I don’t cope well when I don’t know what to expect. It’s hard to cope with uncertainty. This has always been true for me. And it’s true for everyone, to some degree, but it’s pretty extreme for me. And yet that’s exactly what these last 20+ months have demanded from us, nonstop, especially for those of us who are parents of younger kids. I’ve worked hard to become more flexible, more able to go with the flow and roll with the punches and so on, than I was as a kid, and I’m glad for the work Past Me did on that front because it’s been vital during this pandemic. But the problem right now is that I feel like I’ve used up whatever coping skills have been getting me through so far. It feels like I’ve been pacing myself through a marathon (I used to be a good marathoner, so this is an informed analogy!), and made it through 26.2 miles to what I thought was the finish line, and instead, everyone is saying, “haha, dumbass, this is actually a 100 miler! And you’d better not slow down!” And that’s less about the intensity of the work that’s been demanded from me (and every other person who teaches), though that’s certainly part of it, and more about the coping skills that have been required. Every day I have to function without information needed to plan exacts a price from me, that’s the only way I can describe it. And I worry a bit about what this means for me, and people wired like me (because I know these are traits common amongst the neurodivergent) as the future becomes less and less predictable. I mean, in truth, the future is always unknown and always has been, but think of how often we’ve had to use the word “unprecedented” in the last few years. These are hard times for people wired like me, so be gentle.

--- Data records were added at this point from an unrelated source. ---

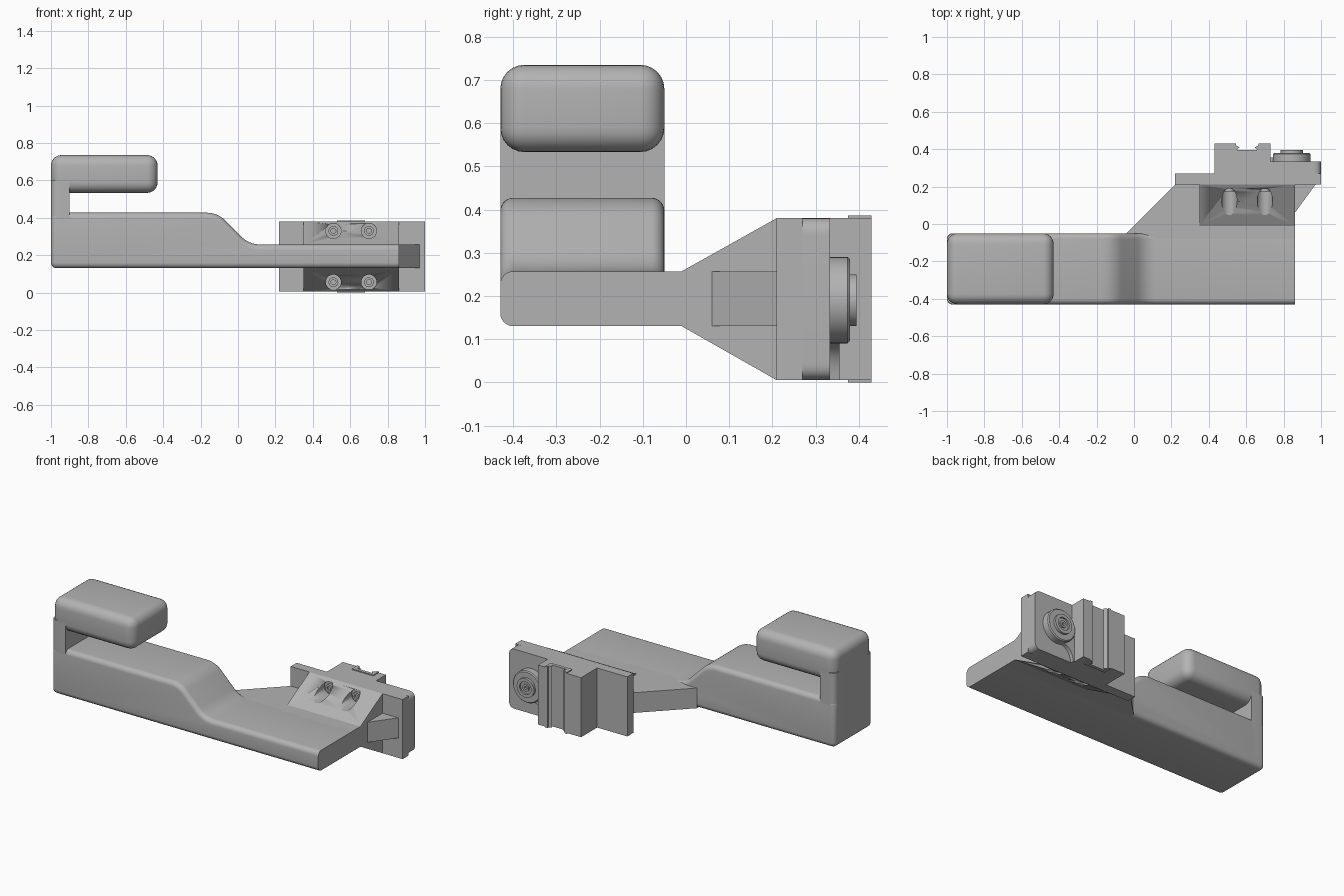
import bpy, bmesh
from mathutils import Vector, Matrix

old = bpy.data.objects.get("Cube")
if old:
    bpy.data.objects.remove(old, do_unlink=True)

grey = bpy.data.materials.new("plain_grey")
grey.use_nodes = True
COLOUR = (0.45, 0.45, 0.45, 1)
grey.diffuse_color = COLOUR
grey.node_tree.nodes["Principled BSDF"].inputs["Base Color"].default_value = COLOUR

# Maps a flat profile (u, v) and depth w to space, by extrusion axis
PLACE = {
    "x": lambda u, v, w: (w, u, v),
    "y": lambda u, v, w: (u, w, v),
    "z": lambda u, v, w: (u, v, w),
}


def finish(bm, name):
    bmesh.ops.recalc_face_normals(bm, faces=bm.faces)
    mesh = bpy.data.meshes.new(name)
    bm.to_mesh(mesh)
    bm.free()
    mesh.materials.append(grey)
    obj = bpy.data.objects.new(name, mesh)
    bpy.context.collection.objects.link(obj)
    bpy.ops.object.select_all(action="DESELECT")
    obj.select_set(True)
    bpy.context.view_layer.objects.active = obj
    bpy.ops.object.shade_smooth_by_angle(angle=0.6)
    return obj


def rounded(points, steps=8):
    """Points are (u, v) or (u, v, reach); reach rounds the corner."""
    out = []
    for i, p in enumerate(points):
        c = Vector(p[:2])
        if len(p) == 2:
            out.append(c)
            continue
        before = Vector(points[i - 1][:2])
        after = Vector(points[(i + 1) % len(points)][:2])
        a = c + (before - c).normalized() * p[2]
        b = c + (after - c).normalized() * p[2]
        for k in range(steps + 1):
            t = k / steps
            out.append(a * (1 - t) ** 2 + c * 2 * t * (1 - t) + b * t * t)
    return out


def prism(name, points, axis, low, high, radius=0, pick=None):
    """Extrudes a profile; edges whose two ends satisfy pick are rounded."""
    bm = bmesh.new()
    place = PLACE[axis]
    pts = rounded(points)
    bottom = [bm.verts.new(place(u, v, low)) for u, v in pts]
    top = [bm.verts.new(place(u, v, high)) for u, v in pts]
    bm.faces.new(bottom)
    bm.faces.new(top)
    for i in range(len(pts)):
        j = (i + 1) % len(pts)
        bm.faces.new((bottom[i], bottom[j], top[j], top[i]))
    bmesh.ops.recalc_face_normals(bm, faces=bm.faces)
    if radius:
        edges = [e for e in bm.edges
                 if pick is None or pick(e.verts[0].co, e.verts[1].co)]
        bmesh.ops.bevel(bm, geom=edges, offset=radius, offset_type="OFFSET",
                        segments=6, profile=0.5, affect="EDGES",
                        clamp_overlap=False)
    return finish(bm, name)


def box(name, x, y, z, radius=0, pick=None):
    corners = [(x[0], y[0]), (x[1], y[0]), (x[1], y[1]), (x[0], y[1])]
    return prism(name, corners, "z", z[0], z[1], radius, pick)


def lathe(name, x, z, profile):
    """Turns (radius, y) points round an axis along y."""
    bm = bmesh.new()
    verts = [bm.verts.new((x + r, y, z)) for r, y in profile]
    edges = [bm.edges.new(pair) for pair in zip(verts, verts[1:])]
    bmesh.ops.spin(bm, geom=verts + edges, cent=(x, 0, z), axis=(0, 1, 0),
                   angle=6.283185307, steps=40)
    bmesh.ops.remove_doubles(bm, verts=bm.verts, dist=0.0002)
    return finish(bm, name)


FRONT, BACK, END = -0.43, -0.05, 0.86


# Long handle body with a sloping step; only its right end stays sharp
def body_edges(a, b):
    along_y = abs(a.y - b.y) > 0.1
    if along_y:
        return max(a.x, b.x) < -0.99
    return min(a.x, b.x) < END - 0.01


prism("main_body",
      [(-1, 0.13), (END, 0.13), (END, 0.257), (0.06, 0.257, 0.06),
       (-0.11, 0.427, 0.06), (-1, 0.427)],
      "y", FRONT, BACK, 0.03, body_edges)

# Hooked end: upright and overhanging arm
box("hook_upright", (-1, -0.9), (FRONT, BACK), (0.2, 0.6), 0.035,
    lambda a, b: max(a.x, b.x) < -0.99 and abs(a.z - b.z) > 0.1)
box("hook_arm", (-1, -0.43), (FRONT, BACK), (0.533, 0.735), 0.056)

# Flat web reaching back to the mount
prism("mount_web",
      [(-0.04, -0.1), (-0.04, BACK), (0.22, 0.21), (0.97, 0.21),
       (END, 0.06), (END, -0.1)], "z", 0.13, 0.257)

# Wedge with four counterbored screw holes
wedge = prism("mount_wedge",
              [(-0.01, 0.13), (0.21, 0.005), (0.21, 0.38), (-0.01, 0.257)],
              "x", 0.35, END)
bm = bmesh.new()
HOLES = [(x, z) for x in (0.51, 0.7) for z in (0.055, 0.33)]
for x, z in HOLES:
    turn = Matrix.Translation((x, 0.045, z)) @ Matrix.Rotation(1.570796, 4, "X")
    bmesh.ops.create_cone(bm, cap_ends=True, segments=32, radius1=0.041,
                          radius2=0.041, depth=0.29, matrix=turn)
cutter = finish(bm, "hole_cutter")
cutter.hide_render = True
cut = wedge.modifiers.new("holes", "BOOLEAN")
cut.operation = "DIFFERENCE"
cut.solver = "EXACT"
cut.object = cutter
bpy.context.view_layer.objects.active = wedge
bpy.ops.object.modifier_apply(modifier=cut.name)
bpy.data.objects.remove(cutter, do_unlink=True)
for x, z in HOLES:
    lathe("screw", x, z, [(0, 0.187), (0.013, 0.187), (0.013, 0.175),
                          (0.026, 0.175), (0.026, 0.195), (0, 0.195)])

# Mounting plates
box("back_plate", (0.22, 1), (0.21, 0.27), (0.005, 0.38))
prism("clamp_plate",
      [(0.48, 0.005), (1, 0.005, 0.04), (1, 0.38, 0.04), (0.48, 0.38)],
      "y", 0.265, 0.333)

# Clamp rail: side walls, floor and dovetail insert
box("rail_left_wall", (0.43, 0.53), (0.265, 0.43), (0.005, 0.38))
box("rail_floor", (0.48, 0.73), (0.33, 0.38), (0.005, 0.38))
box("rail_right_wall", (0.68, 0.73), (0.33, 0.43), (0.005, 0.38))
MID = 0.605
half = [(0.075, 0.375), (0.075, 0.43), (0.06, 0.43), (0.06, 0.42),
        (0.04, 0.41), (0.055, 0.395)]
prism("rail_insert",
      [(MID - u, v) for u, v in half] + [(MID + u, v) for u, v in half[::-1]],
      "z", 0, 0.386)

# Clamp knob and the curved web under it
lathe("clamp_knob", 0.843, 0.19,
      [(0, 0.33), (0.1, 0.33), (0.1, 0.374), (0.094, 0.38), (0.06, 0.38),
       (0.06, 0.395), (0.04, 0.395), (0.04, 0.385), (0.022, 0.385),
       (0.022, 0.393), (0.01, 0.393), (0.01, 0.38), (0, 0.38)])
prism("knob_web",
      [(0.72, 0.005), (0.74, 0.005), (0.755, 0.09, 0.07), (0.85, 0.1),
       (0.84, 0.2), (0.72, 0.2)], "y", 0.33, 0.355)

Knitting is definitely one of the tools I use to cope. It keeps my hands busy, which calms me, and it gives me a task that IS mostly predictable, even if projects don’t always turn out the way I’d hoped. (But of course, even knitting has in some ways been a source of pain rather than comfort during this pandemic; I’m still relearning how to be a knitter without Ravelry.) Now that I’m not going to be working from home, I need to figure out good ways of having portable knitting projects again. That was part of the impetus (along with my new boots!) for getting back into sock knitting earlier this summer. Here’s the sock I finished most recently:

Currently partnerless sock.

It might be a little hard to tell in that photo that the fit isn’t super great, but what is obvious in that photo is just how high my arches/instep are. And what I’m finding is that the garter rib pattern kind of pulls over the instep in this sock, which were knit toe-up using a “Padded Sweet Tomato Heel”:

Currently partnerless sock.

It’s not actually uncomfortable once the sock is on, but I do think that as much as I enjoy the process of creating a Padded Sweet Tomato Heel, it doesn’t work well for my foot; I need more of the added height that a standard heel flap provides, I think. It’s a little funny to realize this after knitting just one sock, because it means that unless I want to rip this sock out or have mismatched socks, I’m going to need to knit another sock that I know isn’t the best fit for my foot. But it’ll still fit me and it’ll give my hands something to do. And then the next sock can be a heel flap sock; perhaps I’ll look into how one creates a heel flap from the toe-up, but more likely, I’ll just go back to my old familiar cuff-down heel flap sock pattern. Because familiar is what I need most right now.